Sometimes reflection is even more important than new learning. Here are some key patterns that stood out to me:
Creativity is a discipline.
We are creative creatures but many of us are institutionalized (read as problems with our educational system) from a young age, which really puts a damper on that skill. If you aren't feeding your imagination and constantly being curious, like muscles those skills weaken or never develop.
Creativity can be taught.
I never really understood what went into creativity because I never stopped using my imagination. The Art of the Deal best selling author, Tony Schwartz, provided a jaw-dropping look into how he sees the creative process, which I will never look at the same way again.
Insight. First find and define the problem.

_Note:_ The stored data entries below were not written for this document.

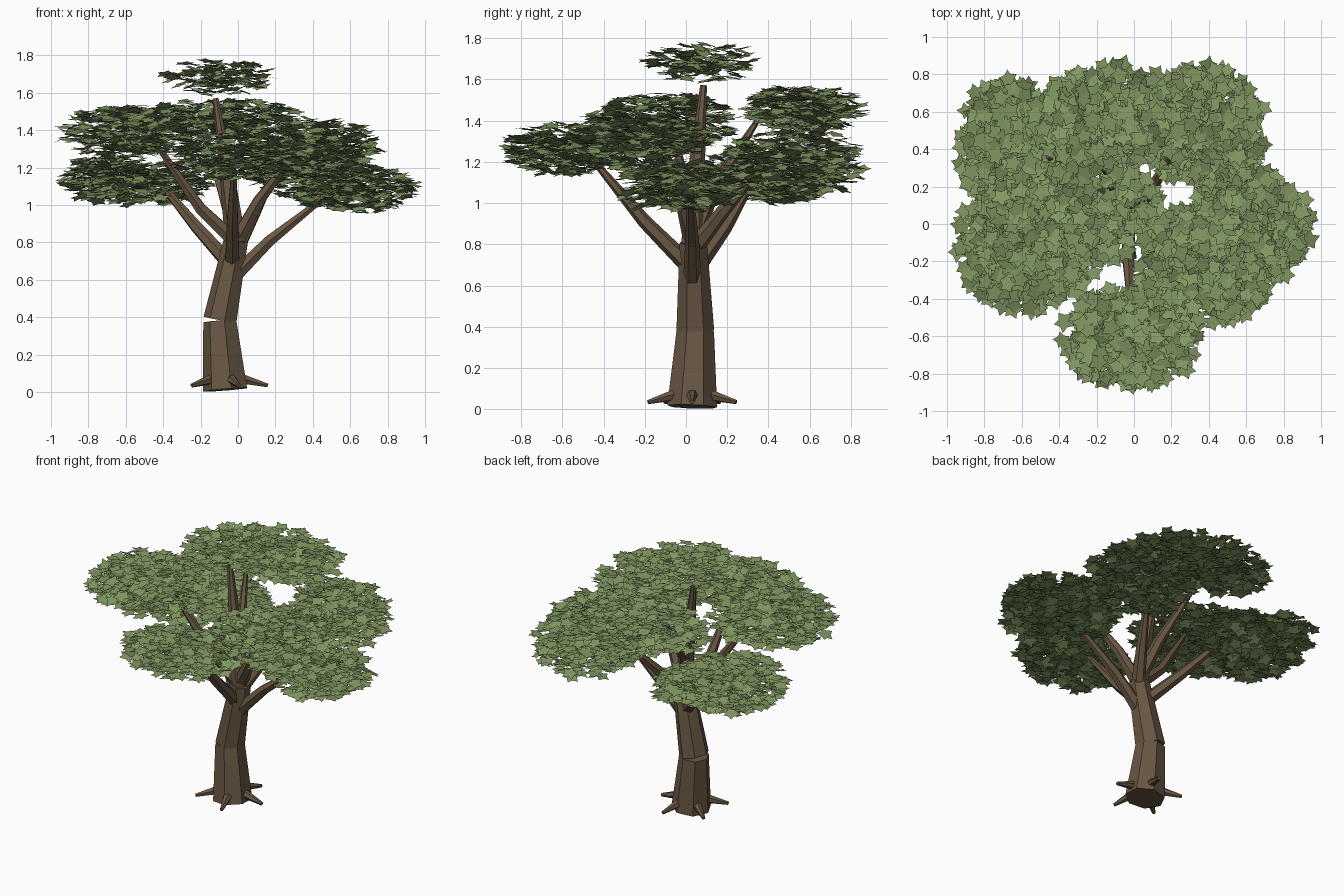
import bpy
import bmesh
import math
import random
from mathutils import Vector, Matrix

random.seed(7)
if "Cube" in bpy.data.objects:
    bpy.data.objects.remove(bpy.data.objects["Cube"], do_unlink=True)


def material(name, colour):
    mat = bpy.data.materials.new(name)
    mat.use_nodes = True
    mat.diffuse_color = (*colour, 1)
    shader = mat.node_tree.nodes["Principled BSDF"]
    shader.inputs["Base Color"].default_value = (*colour, 1)
    shader.inputs["Roughness"].default_value = 0.9
    return mat


bark = material("bark brown", (0.14, 0.095, 0.056))
foliage = material("leaf green", (0.22, 0.31, 0.12))


def finish(name, bm, mat):
    mesh = bpy.data.meshes.new(name)
    bm.to_mesh(mesh)
    bm.free()
    mesh.materials.append(mat)
    obj = bpy.data.objects.new(name, mesh)
    bpy.context.collection.objects.link(obj)
    return obj


def limb(name, points, radii, sides=6):
    """Faceted tapering tube through the points, capped at both ends."""
    pts = [Vector(p) for p in points]
    bm = bmesh.new()
    rings = []
    for i, p in enumerate(pts):
        along = pts[min(i + 1, len(pts) - 1)] - pts[max(i - 1, 0)]
        turn = Vector((0, 0, 1)).rotation_difference(along)
        ring = []
        for k in range(sides):
            a = math.tau * (k + 0.5) / sides
            offset = Vector((math.cos(a), math.sin(a), 0)) * radii[i]
            ring.append(bm.verts.new(p + turn @ offset))
        rings.append(ring)
    for low, high in zip(rings, rings[1:]):
        for k in range(sides):
            n = (k + 1) % sides
            bm.faces.new((low[k], low[n], high[n], high[k]))
    bm.faces.new(rings[0][::-1])
    bm.faces.new(rings[-1])
    return finish(name, bm, bark)


# Trunk: three leaning segments with visible joints
limb("lower_trunk", [(-0.063, 0.03, 0.013), (-0.093, 0.045, 0.38)], [0.124, 0.093], 7)
limb("middle_trunk", [(-0.092, 0.045, 0.385), (-0.008, 0.035, 0.81)], [0.094, 0.068], 7)
limb("upper_trunk", [(-0.01, 0.035, 0.8), (-0.055, 0.05, 1.15), (-0.12, 0.085, 1.57)],
     [0.06, 0.042, 0.017], 7)

# Roots: five short spikes around the foot
for i in range(5):
    a = math.tau * i / 5
    out = Vector((math.cos(a), math.sin(a), 0))
    foot = Vector((-0.065, 0.03, 0))
    limb(f"root_{i + 1}", [foot + out * 0.07 + Vector((0, 0, 0.075)),
                           foot + out * 0.225 + Vector((0, 0, 0.035))], [0.032, 0.011])

# Branches: start, bend, end
branches = {
    "right_low_branch": [(-0.02, 0.03, 0.62), (0.17, 0.03, 0.81), (0.5, 0.02, 1.07)],
    "left_low_branch": [(-0.03, 0.04, 0.67), (-0.22, 0.19, 0.88), (-0.46, 0.36, 1.17)],
    "front_branch": [(-0.03, 0.02, 0.69), (-0.03, -0.2, 0.91), (-0.02, -0.46, 1.22)],
    "left_high_branch": [(-0.01, 0.03, 0.8), (-0.2, 0.01, 0.98), (-0.46, -0.06, 1.36)],
    "back_right_branch": [(0.0, 0.04, 0.78), (0.09, 0.18, 0.96), (0.22, 0.4, 1.22)],
    "right_high_branch": [(0.0, 0.03, 0.82), (0.11, -0.02, 1.02), (0.32, -0.12, 1.3)],
    "back_high_branch": [(-0.01, 0.04, 0.84), (-0.08, 0.14, 1.08), (-0.18, 0.34, 1.39)],
}
for name, path in branches.items():
    limb(name, path, [0.044, 0.034, 0.014])


# Leaves: flat lobed blades with notched, uneven edges
def leaf_outline(size):
    reach = [0.62, 0.97, 0.56, 1.02, 0.65, 1.15, 0.65, 1.02, 0.56, 0.97]
    for k, r in enumerate(reach):
        a = math.tau * (k + random.uniform(-0.15, 0.15)) / len(reach)
        yield Vector((math.cos(a), math.sin(a), 0)) * r * size


def leaf_cluster(name, centre, radii, count):
    """Flattened cloud of leaves, denser toward its outer shell."""
    bm = bmesh.new()
    for _ in range(count):
        d = Vector([random.gauss(0, 1) for _ in range(3)]).normalized()
        d *= random.random() ** 0.36
        place = Vector([c + u * (r - m) for c, u, r, m
                        in zip(centre, d, radii, (0.035, 0.035, 0.012))])
        tilt_axis = Vector((random.uniform(-1, 1), random.uniform(-1, 1), 0)).normalized()
        turn = (Matrix.Rotation(math.radians(random.uniform(3, 26)), 3, tilt_axis)
                @ Matrix.Rotation(random.uniform(0, math.tau), 3, "Z"))
        size = random.uniform(0.045, 0.057)
        bm.faces.new([bm.verts.new(place + turn @ v) for v in leaf_outline(size)])
    return finish(name, bm, foliage)


clusters = [
    ("front_leaves", (-0.01, -0.6, 1.26), (0.42, 0.31, 0.14), 400),
    ("right_low_leaves", (0.62, -0.02, 1.08), (0.39, 0.35, 0.14), 430),
    ("right_high_leaves", (0.39, -0.22, 1.31), (0.41, 0.36, 0.17), 460),
    ("back_right_leaves", (0.38, 0.52, 1.2), (0.38, 0.38, 0.2), 470),
    ("back_high_leaves", (-0.1, 0.57, 1.46), (0.48, 0.32, 0.125), 430),
    ("left_low_leaves", (-0.58, 0.39, 1.13), (0.4, 0.41, 0.14), 420),
    ("left_corner_leaves", (-0.7, 0.57, 1.17), (0.26, 0.25, 0.13), 140),
    ("left_inner_leaves", (-0.36, 0.48, 1.1), (0.25, 0.28, 0.11), 150),
    ("left_high_leaves", (-0.57, -0.11, 1.39), (0.43, 0.4, 0.16), 500),
    ("top_leaves", (-0.11, 0.08, 1.69), (0.33, 0.3, 0.115), 170),
]
for cluster in clusters:
    leaf_cluster(*cluster)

Saturation. This is the information gathering phase chock full of research. Most designers hate this phase because it isn't "creative" in their mind. From my perspective, the designers I respect most are all about saturating themselves in data and inspiration.
Incubation. This is where you walk away from ideas and thinking altogether, which Schwartz refers to as "thinking aside." He explains that when you shut your mind off, your brain is able to spark the best creativity, which is why ideas pop in your head during a shower, while walking in nature or when you are dreaming. This is often an area I totally ignored since I've never really had the luxury of time, but one I'll be looking to learn and apply in my ever-changing creative process.
Illumination. This is one step we are likely all familiar with. The infamous a-ha moment that stops you in your tracks.
Verification. This is the point where things start coming together; the part where you make it real. This part reminds me of the great scientists of history having an idea, testing it and learning from it.
Learn, modify and repeat. That being said, creativity isn't supposed to be easy, as Cal Newport points out, it takes a level of deep work and focused intent to develop skills and solve problems. Malcolm Gladwell talked about 10,000 hours being the time it takes to master a task. Nonetheless, we have scientific data to back how the brain learns things.
Ideas are nothing without execution.
I don't try to coin phrases, but I've been saying this one for much longer than Zuckerberg and others who take credit for it. I believed this so much that I built an entire company around it. I started my design career working for other agencies and turning "ideas" into reality. I would get handed what I call "pie in the sky ideas" with what felt like seconds left on the clock and had to figure it out. "Why" wasn't a question I got to ask. As a "vendor" it was all about making it happen, no matter how.
You will get your ass kicked.
Acknowledge the critic just don't give them an opinion.
Brene Brown reminds us that showing up will open us up for getting our asses kicked by critics in a visual analogy to the fights at the coliseum in Rome. Lowering your shield and being vulnerable is the only way you can truly create something amazing. Fail fast and don't get too attached to your work especially if you are in the design business. It's never about perfection, it's about solving a problem and iterating fast to improve.
Fail fast and iterate.
Agile thinking isn't a new concept. In fact, it's been being used by software developers for over a decade but its now making its way into companies on a much bigger scale. Embrace imperfection and testing to help you arrive at your product or project goals faster. For me, this means thinking in whiteboards, post it notes, rough prototypes and most importantly, involving customers and users.
I believe if one can embrace failure and constant iteration it will make for better creatives and more effective leaders and collaborators. Hope you enjoyed this post. You should follow me on twitter I post cool stuff sometimes. Now go make something you love.